Williams’ struggles this season have been well documented. There was the delay in the getting the FW42 to testing, having to end testing early because certain parts had become worn out, and then the drivers having to be conservative in the early races due to an apparent lack of spare parts.
There is a perception that Kubica has been suffering from these issues more than George Russell to the point where the two drivers even swapped chassis for the Spanish GP to try and pinpoint any differences (there weren’t). Kubica only got his custom steering wheel at the Italian GP and his withdrawal from the Russian GP to preserve the life of parts led to one of Kubica’s sponsors publicly questioned why Williams had to retire an apparently healthy car.
Kubica has been off the pace of his teammate at pretty much every race this year and ahead of the Singapore GP announced that he would be leaving the team (and probably F1 along with it). Unfortunately, instead of seeing out his last few grands prix and trying to enjoy every moment, he’s dropped hints that he feels the team might not be treating him completely fairly.

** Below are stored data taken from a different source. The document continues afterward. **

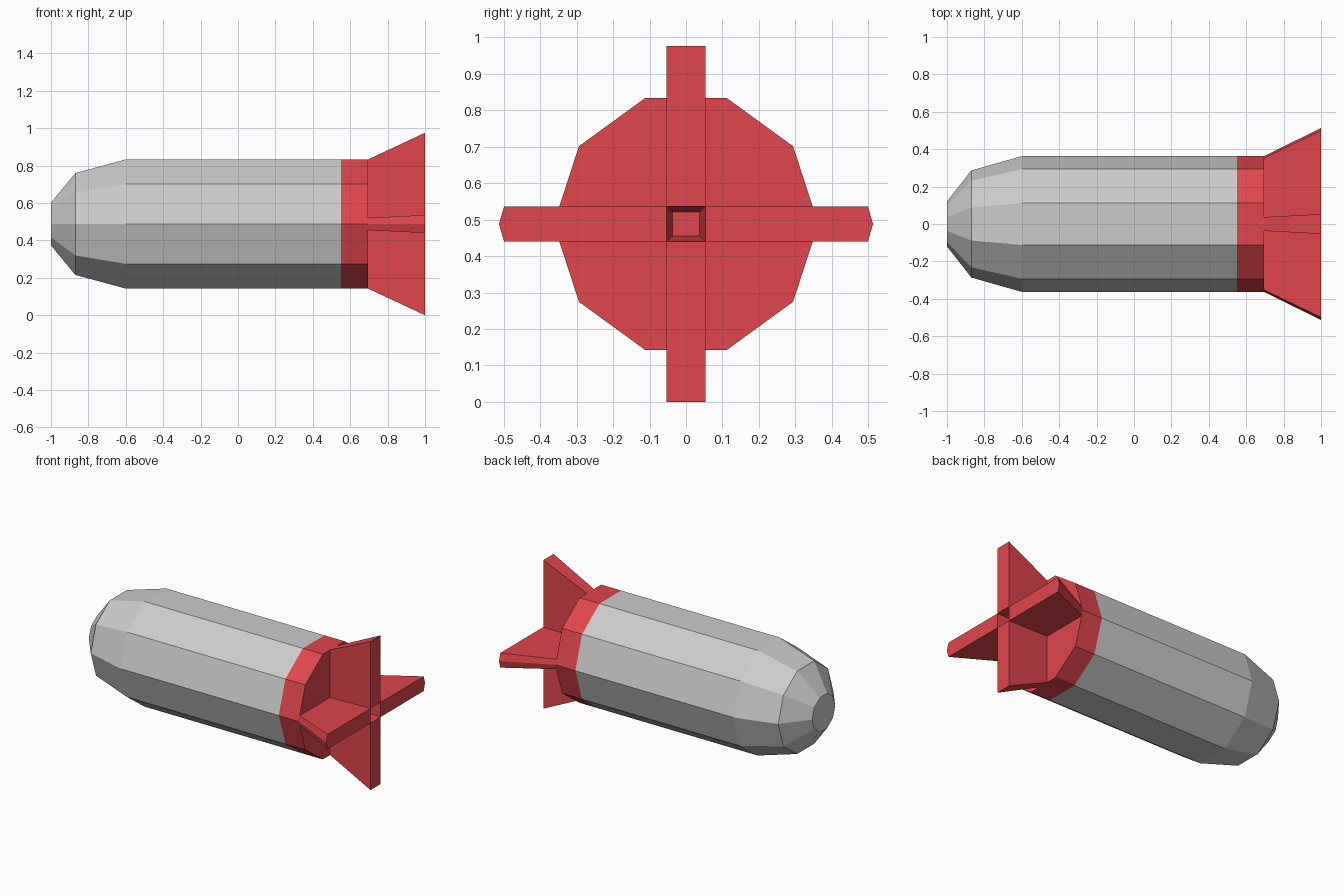
import bpy, bmesh
from math import cos, sin, pi

if "Cube" in bpy.data.objects:
    bpy.data.objects.remove(bpy.data.objects["Cube"])

CZ = 0.488          # height of the long axis
SIDES = 10
R = 0.363

red = bpy.data.materials.new("red")
red.diffuse_color = (0.75, 0.06, 0.07, 1)
red.use_nodes = True
red.node_tree.nodes["Principled BSDF"].inputs["Base Color"].default_value = red.diffuse_color


def make_object(name, verts, faces, mat=None):
    mesh = bpy.data.meshes.new(name)
    mesh.from_pydata(verts, [], faces)
    bm = bmesh.new()
    bm.from_mesh(mesh)
    bmesh.ops.recalc_face_normals(bm, faces=bm.faces)
    bm.to_mesh(mesh)
    bm.free()
    if mat:
        mesh.materials.append(mat)
    obj = bpy.data.objects.new(name, mesh)
    bpy.context.collection.objects.link(obj)
    return obj


def loft(rings, cap_first=False, cap_last=False):
    """Skin a list of equal closed rings."""
    n = len(rings[0])
    verts = [p for ring in rings for p in ring]
    faces = [(k * n + i, k * n + (i + 1) % n, (k + 1) * n + (i + 1) % n, (k + 1) * n + i)
             for k in range(len(rings) - 1) for i in range(n)]
    if cap_first:
        faces.append(tuple(range(n)))
    if cap_last:
        faces.append(tuple(range(len(verts) - n, len(verts))))
    return verts, faces


def ring(x, r):
    return [(x, r * cos(2 * pi * i / SIDES), CZ + r * sin(2 * pi * i / SIDES))
            for i in range(SIDES)]


# Grey casing with faceted nose
profile = [(-1, 0.12), (-0.87, 0.286), (-0.6, R), (0.55, R)]
make_object("casing", *loft([ring(x, r) for x, r in profile], cap_first=True))

# Red band closing the rear
make_object("tail_band", *loft([ring(0.55, R), ring(0.695, R)], cap_last=True), red)


# Fins: widen towards the rear and leave a square hollow on the axis
def fin(name, vertical, sign):
    def section(x, inner, half, outer, ridge):
        pts = [(inner, -half), (outer, -half), (ridge, 0), (outer, half), (inner, half)]
        if vertical:
            return [(x, w, CZ + sign * r) for r, w in pts]
        return [(x, sign * r, CZ + w) for r, w in pts]

    if vertical:
        root = section(0.695, 0.033, 0.037, 0.345, 0.345)
        tip = section(1.0, 0.048, 0.053, 0.488, 0.488)
    else:
        root = section(0.695, 0.037, 0.033, 0.352, R)
        tip = section(1.0, 0.053, 0.048, 0.499, 0.513)
    make_object(name, *loft([root, tip], cap_last=True), red)


for label, vertical, sign in (("top", True, 1), ("bottom", True, -1),
                              ("back", False, 1), ("front", False, -1)):
    fin(label + "_fin", vertical, sign)
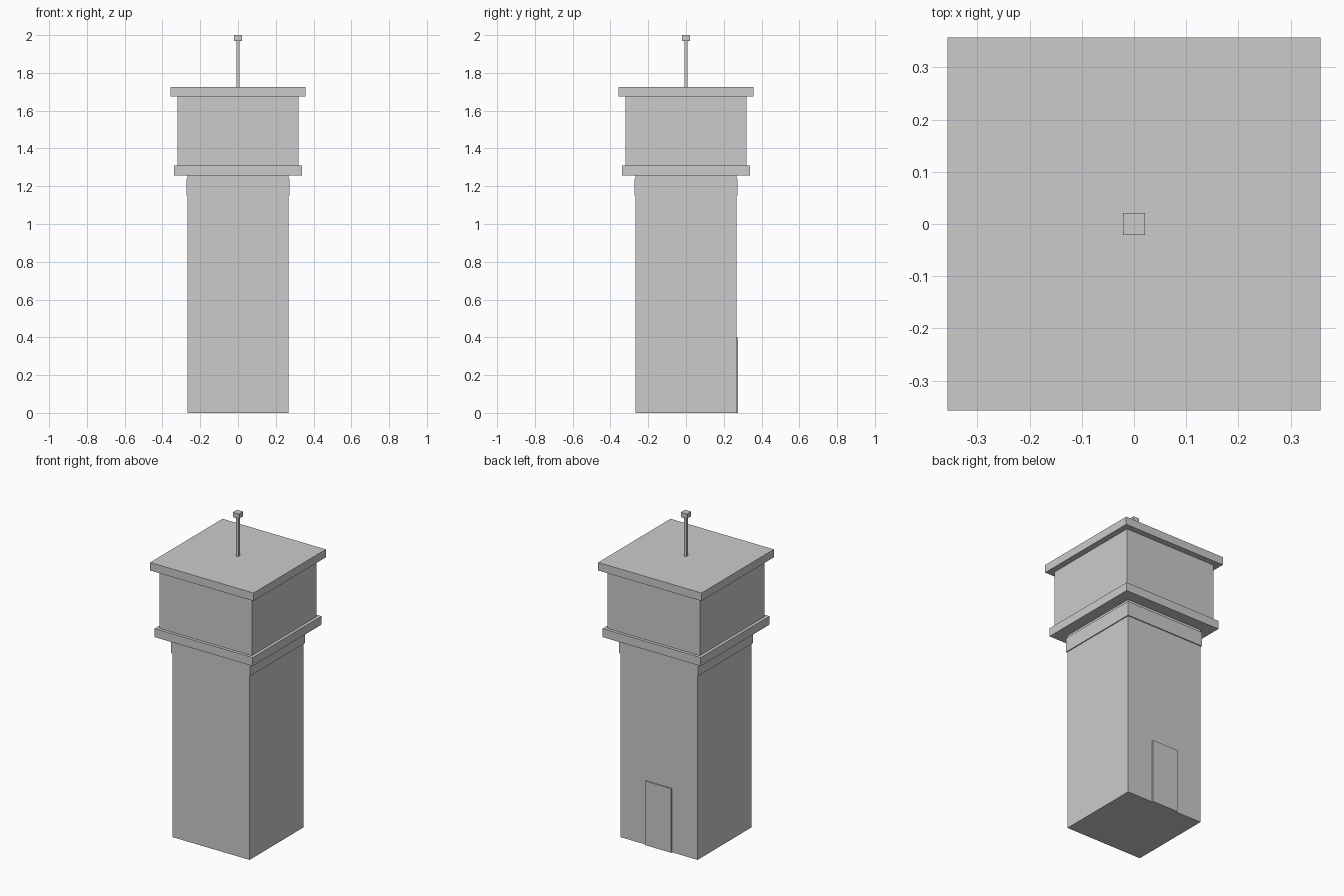
import bpy
import bmesh

cube = bpy.data.objects.get("Cube")
if cube:
    bpy.data.objects.remove(cube, do_unlink=True)

# One plain grey for the whole tower
grey = bpy.data.materials.new("light_grey")
grey.use_nodes = True
colour = (0.6, 0.6, 0.6, 1)
grey.diffuse_color = colour
grey.node_tree.nodes["Principled BSDF"].inputs["Base Color"].default_value = colour


def block(name, x, y, z):
    """Axis-aligned box from (min, max) ranges."""
    bm = bmesh.new()
    bmesh.ops.create_cube(bm, size=1)
    for v in bm.verts:
        v.co = [r[0] if c < 0 else r[1] for c, r in zip(v.co, (x, y, z))]
    mesh = bpy.data.meshes.new(name)
    bm.to_mesh(mesh)
    bm.free()
    mesh.materials.append(grey)
    obj = bpy.data.objects.new(name, mesh)
    bpy.context.collection.objects.link(obj)
    return obj


def storey(name, half, bottom, top):
    """Square block centred on the tower axis."""
    return block(name, (-half, half), (-half, half), (bottom, top))


# Tower, from the ground up
storey("shaft", 0.267, 0, 1.257)
storey("shaft_collar", 0.273, 1.15, 1.24)
storey("balcony_slab", 0.339, 1.257, 1.31)
storey("cabin", 0.32, 1.31, 1.675)
storey("roof_slab", 0.357, 1.675, 1.725)

# Mast on the roof
storey("mast", 0.008, 1.725, 1.97)
storey("mast_cap", 0.021, 1.97, 2.0)

# Door on the back wall
block("door", (-0.09, 0.09), (0.26, 0.275), (0, 0.4))
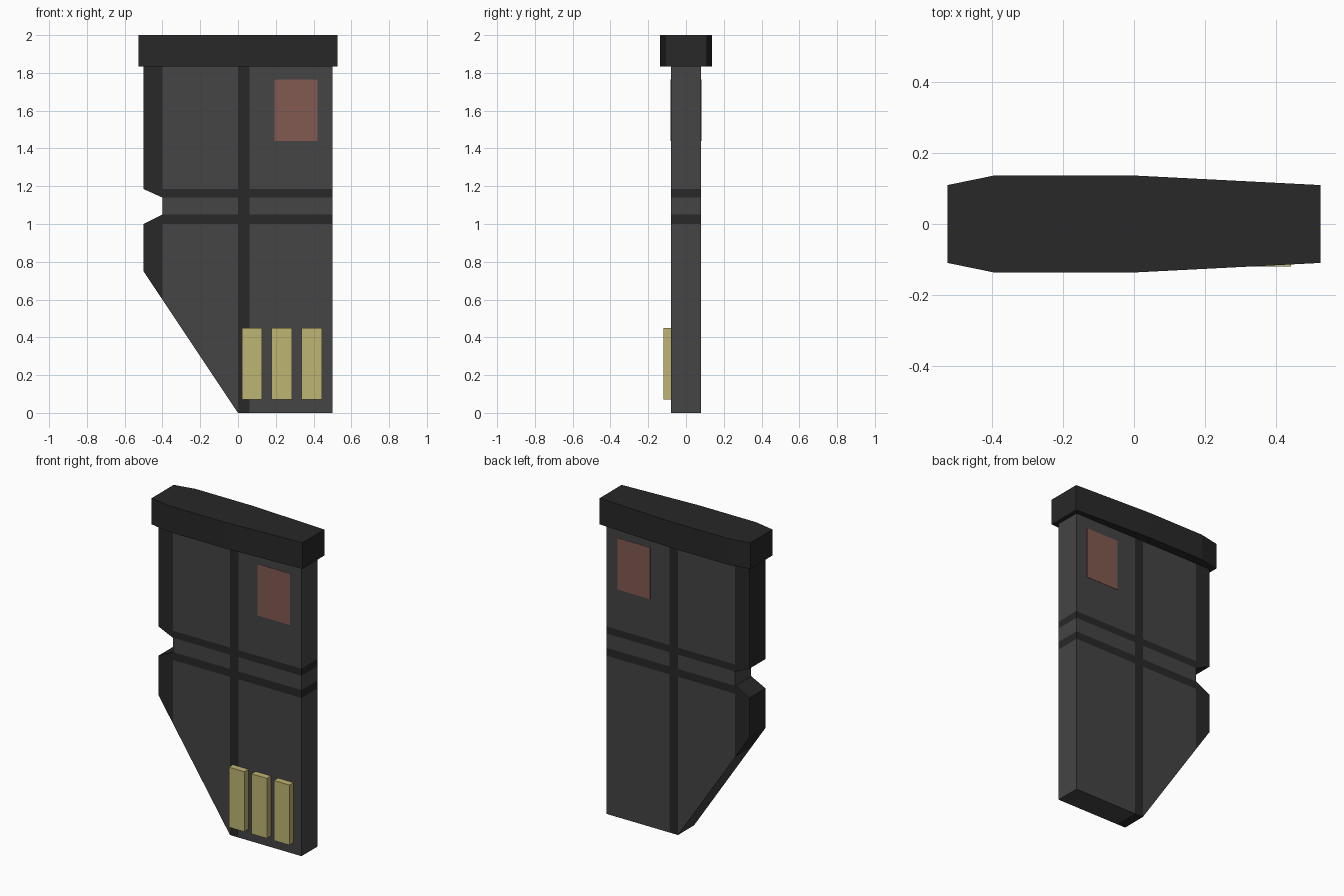
import bpy, bmesh
from mathutils import Vector

if "Cube" in bpy.data.objects:
    bpy.data.objects.remove(bpy.data.objects["Cube"])


def material(name, rgb):
    m = bpy.data.materials.new(name)
    m.diffuse_color = (*rgb, 1)
    m.use_nodes = True
    m.node_tree.nodes["Principled BSDF"].inputs["Base Color"].default_value = m.diffuse_color
    return m


GREY = material("grey_plastic", (0.058, 0.058, 0.058))
DARK = material("dark_trim", (0.021, 0.021, 0.021))
GOLD = material("contact_gold", (0.51, 0.46, 0.17))
RED = material("label_red", (0.22, 0.10, 0.08))


def prism(points, direction):
    """Extrude a closed outline along a direction."""
    bm = bmesh.new()
    face = bm.faces.new([bm.verts.new(p) for p in points])
    ext = bmesh.ops.extrude_face_region(bm, geom=[face])
    verts = [g for g in ext["geom"] if isinstance(g, bmesh.types.BMVert)]
    bmesh.ops.translate(bm, verts=verts, vec=direction)
    bmesh.ops.recalc_face_normals(bm, faces=bm.faces)
    return bm


def finish(bm, name, mats):
    mesh = bpy.data.meshes.new(name)
    bm.to_mesh(mesh)
    bm.free()
    for m in mats:
        mesh.materials.append(m)
    obj = bpy.data.objects.new(name, mesh)
    bpy.context.collection.objects.link(obj)
    return obj


def plate(name, x0, x1, y0, y1, z0, z1, mat):
    outline = [(x0, y0, z0), (x1, y0, z0), (x1, y0, z1), (x0, y0, z1)]
    return finish(prism(outline, (0, y1 - y0, 0)), name, [mat])


# Body: notched card outline, split along the trim lines
T = 0.08
outline = [(0, 0), (0.5, 0), (0.5, 1.84), (-0.5, 1.84), (-0.5, 1.185),
           (-0.4, 1.14), (-0.4, 1.05), (-0.5, 1.0), (-0.5, 0.75)]
body = prism([(x, -T, z) for x, z in outline], (0, 2 * T, 0))
cuts = [((0, 0, z), (0, 0, 1)) for z in (1.0, 1.05, 1.14, 1.185)]
cuts += [((x, 0, 0), (1, 0, 0)) for x in (-0.4, 0.0, 0.06)]
for co, no in cuts:
    geom = body.verts[:] + body.edges[:] + body.faces[:]
    bmesh.ops.bisect_plane(body, geom=geom, dist=1e-5,
                           plane_co=Vector(co), plane_no=Vector(no))

# Dark trim: left margin, vertical stripe and two horizontal bands
for f in body.faces:
    c = f.calc_center_median()
    band = 1.0 < c.z < 1.05 or 1.14 < c.z < 1.185
    f.material_index = int(c.x < -0.401 or 0 < c.x < 0.06 or band)
finish(body, "card_body", [GREY, DARK])

# Cap: tapered slab over the top edge
half = [(-0.527, 0.11), (-0.395, 0.137), (0.0, 0.137), (0.527, 0.11)]
ring = half + [(x, -y) for x, y in reversed(half)]
finish(prism([(x, y, 1.835) for x, y in ring], (0, 0, 0.165)), "top_cap", [DARK])

# Red labels on both faces
for name, side in (("front_label", -1), ("back_label", 1)):
    plate(name, 0.193, 0.42, side * (T - 0.01), side * (T + 0.002), 1.44, 1.765, RED)

# Gold contacts on the front
for i in range(3):
    x = 0.02 + 0.158 * i
    plate(f"contact_{i + 1}", x, x + 0.108, -0.12, -T + 0.005, 0.07, 0.45, GOLD)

At Suzuka, the team managed to bring one example of the upgraded front wing in order to test it out. Both drivers used it in Friday practice and Kubica felt it made a difference. Williams opted not to run it on either car due to the weather conditions – a decision Kubica wasn’t happy with. He told Polish TV after the race:
“Friday was very good. First time for a very long time. We changed the front wing. It wasn’t supposed to be better and on the second car it did not give any advantage or was even worse. But my car felt a lot better. However, for strange reasons, the wing was taken from my car this morning before qualifying. I think there was just too much time to think about it on Saturday…
“The typhoon passed, but I think the decision was not related to the track here, but more so to other reasons or choices. This morning, however, gave me a lot to think about. I knew some things, but this morning some boundaries were probably crossed.”
Given that George Russell wasn’t running the new part either, you can’t claim that it’s because of favouritism or anything like that. And given that Kubica stuffed it in the wall one lap into his qualifying session, not letting him use it proved to be a wise decision.
You can see it from Williams’ point of view. Not giving the single example of a new part to a driver shows a degree of driver equality and makes sense from a logistical point of view – had Kubica broken it, then it would set back the team’s development.
But you can also see why Kubica is angry. The team put a new part on his car and he could feel the improvement. As a racing driver, he wants every advantage he can get, and the team took it away from him.
The main issue I can see here is perhaps that communication between Williams and Kubica isn’t the best, which leads to comments like this. It’s a real shame – Kubica’s comeback is something that should be celebrated and remembered as a remarkable story of perseverance and human determination. At the moment it’s at risk of ending on something of a sour note.